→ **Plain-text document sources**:
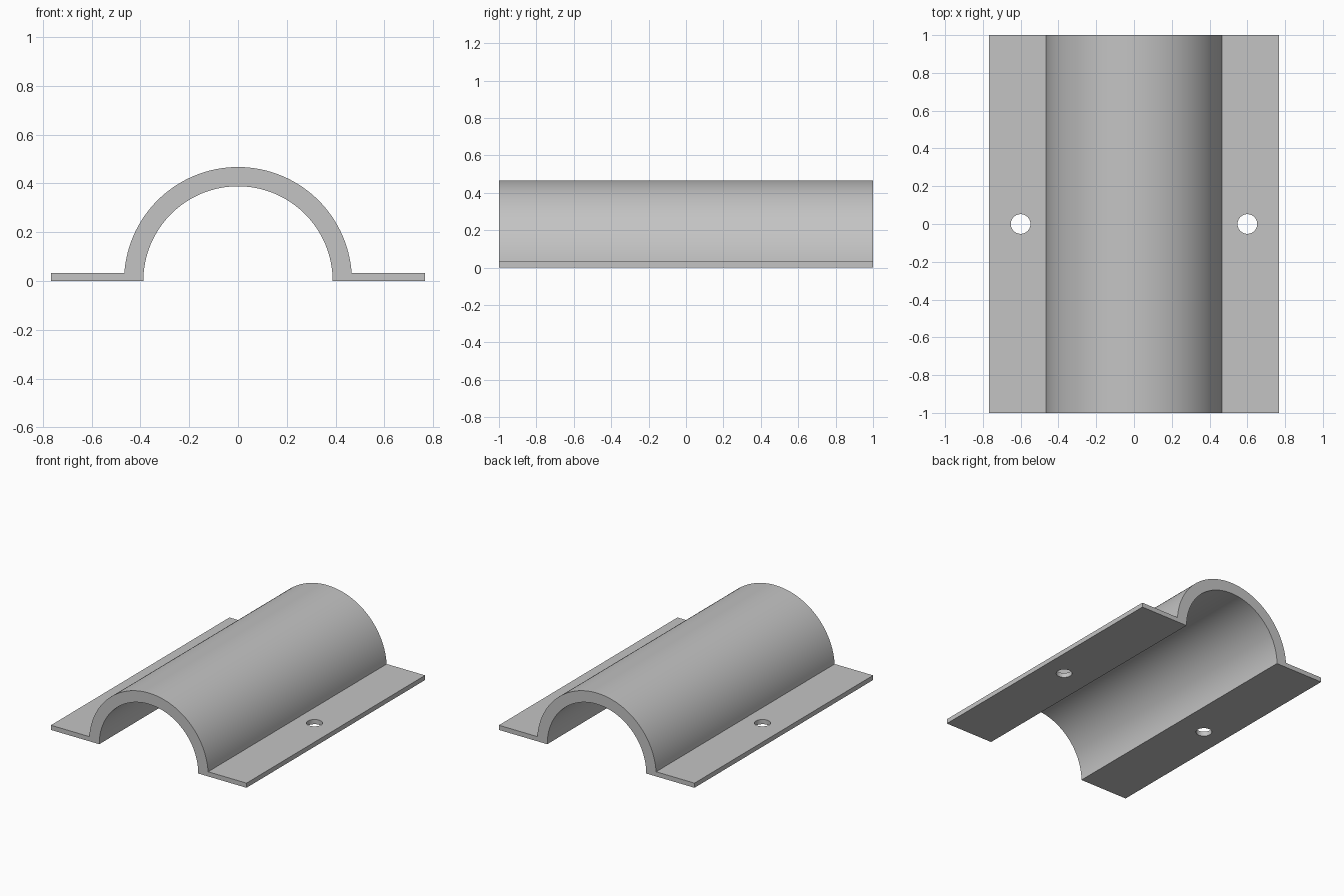
import bpy, bmesh
from math import sin, cos, pi, radians
from mathutils import Matrix

cube = bpy.data.objects.get("Cube")
if cube:
    bpy.data.objects.remove(cube, do_unlink=True)

OUTER, INNER = 0.467, 0.388     # arch radii
HALF_WIDTH, THICK = 0.767, 0.033
HOLE_X, HOLE_R = 0.6, 0.052
STEPS = 64

grey = bpy.data.materials.new("plain_grey")
grey.use_nodes = True
colour = (0.55, 0.55, 0.55, 1)
grey.diffuse_color = colour
grey.node_tree.nodes["Principled BSDF"].inputs["Base Color"].default_value = colour


def make_object(name, bm):
    bmesh.ops.recalc_face_normals(bm, faces=bm.faces)
    mesh = bpy.data.meshes.new(name)
    bm.to_mesh(mesh)
    bm.free()
    mesh.materials.append(grey)
    obj = bpy.data.objects.new(name, mesh)
    bpy.context.collection.objects.link(obj)
    return obj


def arc(radius, start, end):
    angles = [start + (end - start) * i / STEPS for i in range(STEPS + 1)]
    return [(radius * cos(a), radius * sin(a)) for a in angles]


# Half-pipe arch with a flat flange on each side, extruded along y
foot = THICK / OUTER
profile = [(HALF_WIDTH, 0), (HALF_WIDTH, THICK)]
profile += arc(OUTER, foot, pi - foot)
profile += [(-HALF_WIDTH, THICK), (-HALF_WIDTH, 0)]
profile += arc(INNER, pi, 0)
bm = bmesh.new()
face = bm.faces.new([bm.verts.new((x, -1, z)) for x, z in profile])
new = bmesh.ops.extrude_face_region(bm, geom=[face], use_keep_orig=True)["geom"]
bmesh.ops.translate(bm, vec=(0, 2, 0),
                    verts=[v for v in new if isinstance(v, bmesh.types.BMVert)])
saddle = make_object("saddle_clamp", bm)

# Bolt hole through each flange
bm = bmesh.new()
for side in (-1, 1):
    bmesh.ops.create_cone(bm, cap_ends=True, segments=48, radius1=HOLE_R,
                          radius2=HOLE_R, depth=THICK * 4,
                          matrix=Matrix.Translation((side * HOLE_X, 0, THICK / 2)))
cutter = make_object("bolt_hole_cutter", bm)
cutter.hide_render = True

bpy.ops.object.select_all(action="DESELECT")
bpy.context.view_layer.objects.active = saddle
saddle.select_set(True)
cut = saddle.modifiers.new("bolt_holes", "BOOLEAN")
cut.operation = "DIFFERENCE"
cut.solver = "EXACT"
cut.object = cutter
bpy.ops.object.modifier_apply(modifier=cut.name)
bpy.data.objects.remove(cutter, do_unlink=True)

# Smooth curves, crisp edges
bpy.ops.object.shade_smooth_by_angle(angle=radians(30))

→ **WORK TASK**: What is needed is every line of the records above that contains the word "True".

→ **TASK OUTPUT**:
    bpy.data.objects.remove(cube, do_unlink=True)
grey.use_nodes = True
new = bmesh.ops.extrude_face_region(bm, geom=[face], use_keep_orig=True)["geom"]
    bmesh.ops.create_cone(bm, cap_ends=True, segments=48, radius1=HOLE_R,
cutter.hide_render = True
saddle.select_set(True)
bpy.data.objects.remove(cutter, do_unlink=True)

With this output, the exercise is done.